Source texts of formatted documents:

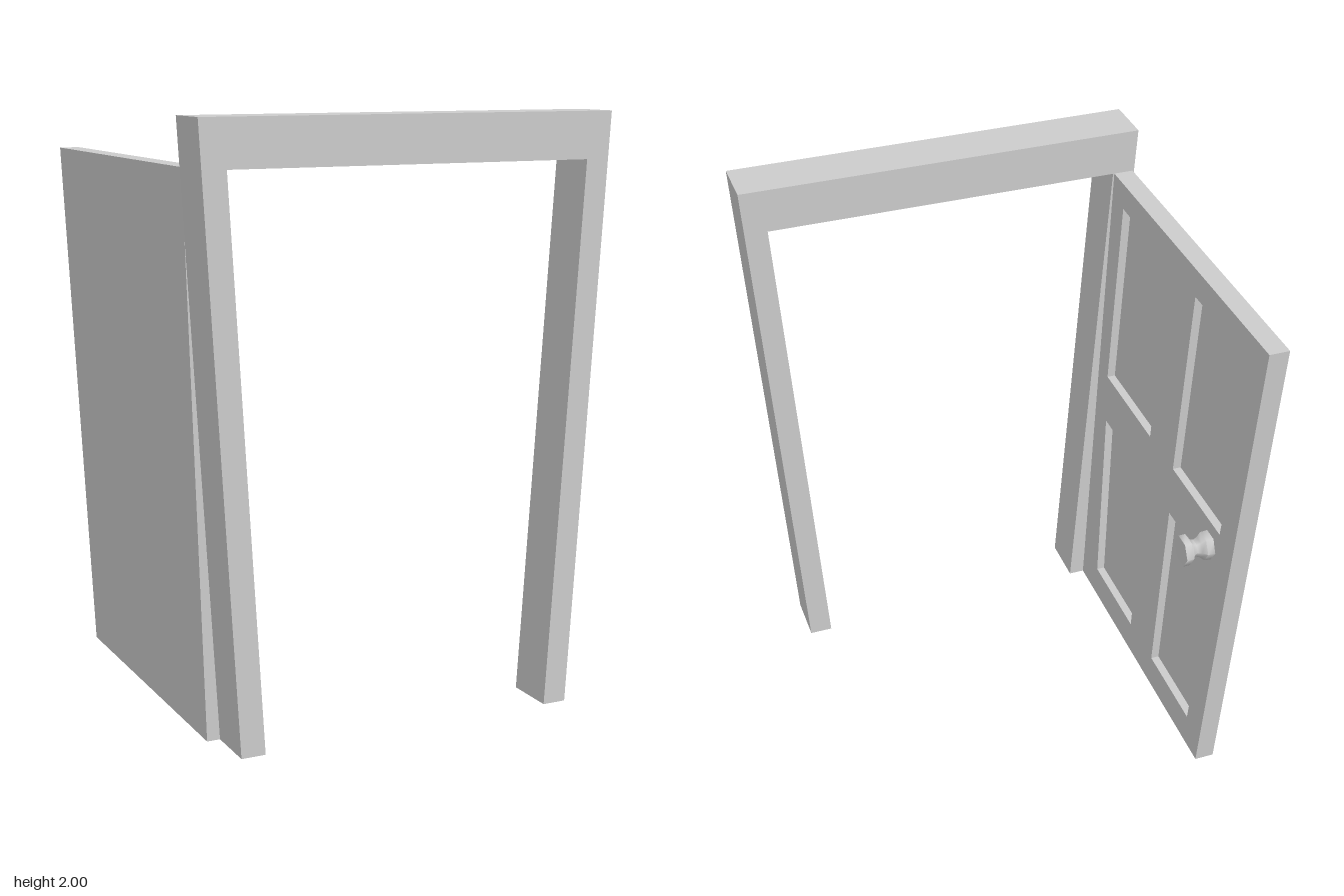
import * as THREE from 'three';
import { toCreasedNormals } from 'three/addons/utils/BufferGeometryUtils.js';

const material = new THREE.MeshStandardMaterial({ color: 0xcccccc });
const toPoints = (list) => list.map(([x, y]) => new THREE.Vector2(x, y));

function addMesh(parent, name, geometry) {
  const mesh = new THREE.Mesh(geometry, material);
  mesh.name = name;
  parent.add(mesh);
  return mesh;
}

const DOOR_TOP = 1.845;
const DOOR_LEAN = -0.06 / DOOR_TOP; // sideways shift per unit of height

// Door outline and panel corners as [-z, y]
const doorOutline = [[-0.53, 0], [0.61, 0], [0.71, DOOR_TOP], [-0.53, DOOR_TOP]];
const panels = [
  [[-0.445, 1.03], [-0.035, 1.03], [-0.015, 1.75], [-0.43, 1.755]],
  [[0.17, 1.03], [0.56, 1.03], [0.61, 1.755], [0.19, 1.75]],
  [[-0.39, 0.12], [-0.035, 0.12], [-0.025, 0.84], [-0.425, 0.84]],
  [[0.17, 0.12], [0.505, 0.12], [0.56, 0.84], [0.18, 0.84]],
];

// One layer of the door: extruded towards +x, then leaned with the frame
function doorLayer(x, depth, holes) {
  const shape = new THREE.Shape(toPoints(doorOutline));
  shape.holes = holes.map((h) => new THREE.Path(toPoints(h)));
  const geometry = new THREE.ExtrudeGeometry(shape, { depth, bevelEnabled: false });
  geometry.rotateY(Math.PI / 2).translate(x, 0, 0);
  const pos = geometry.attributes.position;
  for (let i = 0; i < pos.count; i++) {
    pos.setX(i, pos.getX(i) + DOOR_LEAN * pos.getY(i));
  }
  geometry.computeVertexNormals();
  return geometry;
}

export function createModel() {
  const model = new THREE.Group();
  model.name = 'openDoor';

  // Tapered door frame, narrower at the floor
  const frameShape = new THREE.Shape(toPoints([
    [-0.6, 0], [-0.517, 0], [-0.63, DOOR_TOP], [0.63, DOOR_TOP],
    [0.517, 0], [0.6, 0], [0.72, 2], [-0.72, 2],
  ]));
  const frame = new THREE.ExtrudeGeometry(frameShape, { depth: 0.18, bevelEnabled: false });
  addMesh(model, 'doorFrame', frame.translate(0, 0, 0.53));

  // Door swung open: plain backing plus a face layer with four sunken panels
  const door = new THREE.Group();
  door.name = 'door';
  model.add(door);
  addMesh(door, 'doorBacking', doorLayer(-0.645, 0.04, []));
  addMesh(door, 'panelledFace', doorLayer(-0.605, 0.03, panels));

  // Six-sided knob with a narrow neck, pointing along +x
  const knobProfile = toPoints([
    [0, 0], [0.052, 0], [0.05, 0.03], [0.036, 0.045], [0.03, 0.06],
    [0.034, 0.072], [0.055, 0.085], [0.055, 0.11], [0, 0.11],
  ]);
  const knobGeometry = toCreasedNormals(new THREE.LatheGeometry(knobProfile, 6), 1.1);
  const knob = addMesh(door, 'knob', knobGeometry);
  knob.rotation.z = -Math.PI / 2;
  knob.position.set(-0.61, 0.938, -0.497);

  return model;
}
==
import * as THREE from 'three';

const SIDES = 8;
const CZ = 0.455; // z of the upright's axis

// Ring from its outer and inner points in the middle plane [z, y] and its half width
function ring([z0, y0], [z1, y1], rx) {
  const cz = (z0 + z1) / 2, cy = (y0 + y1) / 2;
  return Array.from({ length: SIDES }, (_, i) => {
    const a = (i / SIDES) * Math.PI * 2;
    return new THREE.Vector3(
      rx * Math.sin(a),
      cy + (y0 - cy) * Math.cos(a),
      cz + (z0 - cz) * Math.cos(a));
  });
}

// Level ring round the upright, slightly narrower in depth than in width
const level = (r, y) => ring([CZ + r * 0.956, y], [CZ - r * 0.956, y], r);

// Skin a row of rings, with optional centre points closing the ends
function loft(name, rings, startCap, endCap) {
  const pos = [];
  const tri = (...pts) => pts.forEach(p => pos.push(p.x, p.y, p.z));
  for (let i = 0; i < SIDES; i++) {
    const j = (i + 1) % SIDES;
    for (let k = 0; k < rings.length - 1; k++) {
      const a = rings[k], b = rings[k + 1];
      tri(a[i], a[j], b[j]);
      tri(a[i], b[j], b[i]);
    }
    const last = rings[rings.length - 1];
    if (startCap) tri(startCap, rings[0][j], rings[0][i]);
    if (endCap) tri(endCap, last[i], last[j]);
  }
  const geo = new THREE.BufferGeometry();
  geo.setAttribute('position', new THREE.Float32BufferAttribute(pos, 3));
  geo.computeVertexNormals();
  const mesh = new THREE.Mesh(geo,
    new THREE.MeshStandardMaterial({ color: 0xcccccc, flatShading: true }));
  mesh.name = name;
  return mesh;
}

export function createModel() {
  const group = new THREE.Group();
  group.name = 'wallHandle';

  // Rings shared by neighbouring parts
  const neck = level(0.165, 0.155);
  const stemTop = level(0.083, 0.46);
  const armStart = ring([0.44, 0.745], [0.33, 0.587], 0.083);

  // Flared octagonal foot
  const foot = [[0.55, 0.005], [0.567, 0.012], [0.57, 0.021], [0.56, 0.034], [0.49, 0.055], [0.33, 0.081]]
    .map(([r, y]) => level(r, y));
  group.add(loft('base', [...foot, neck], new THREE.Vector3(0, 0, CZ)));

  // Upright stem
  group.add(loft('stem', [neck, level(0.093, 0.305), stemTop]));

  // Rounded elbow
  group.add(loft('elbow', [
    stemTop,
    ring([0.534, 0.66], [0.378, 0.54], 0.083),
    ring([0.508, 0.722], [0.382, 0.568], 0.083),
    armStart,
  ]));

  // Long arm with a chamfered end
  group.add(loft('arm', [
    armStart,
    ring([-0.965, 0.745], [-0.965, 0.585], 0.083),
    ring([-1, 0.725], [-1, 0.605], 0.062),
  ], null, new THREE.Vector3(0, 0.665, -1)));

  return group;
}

» WHAT YOU SHOULD DO: Out of the records above, pull the lines that include the word "bevelEnabled".

» REPLY TO THE TASK:
  const geometry = new THREE.ExtrudeGeometry(shape, { depth, bevelEnabled: false });
  const frame = new THREE.ExtrudeGeometry(frameShape, { depth: 0.18, bevelEnabled: false });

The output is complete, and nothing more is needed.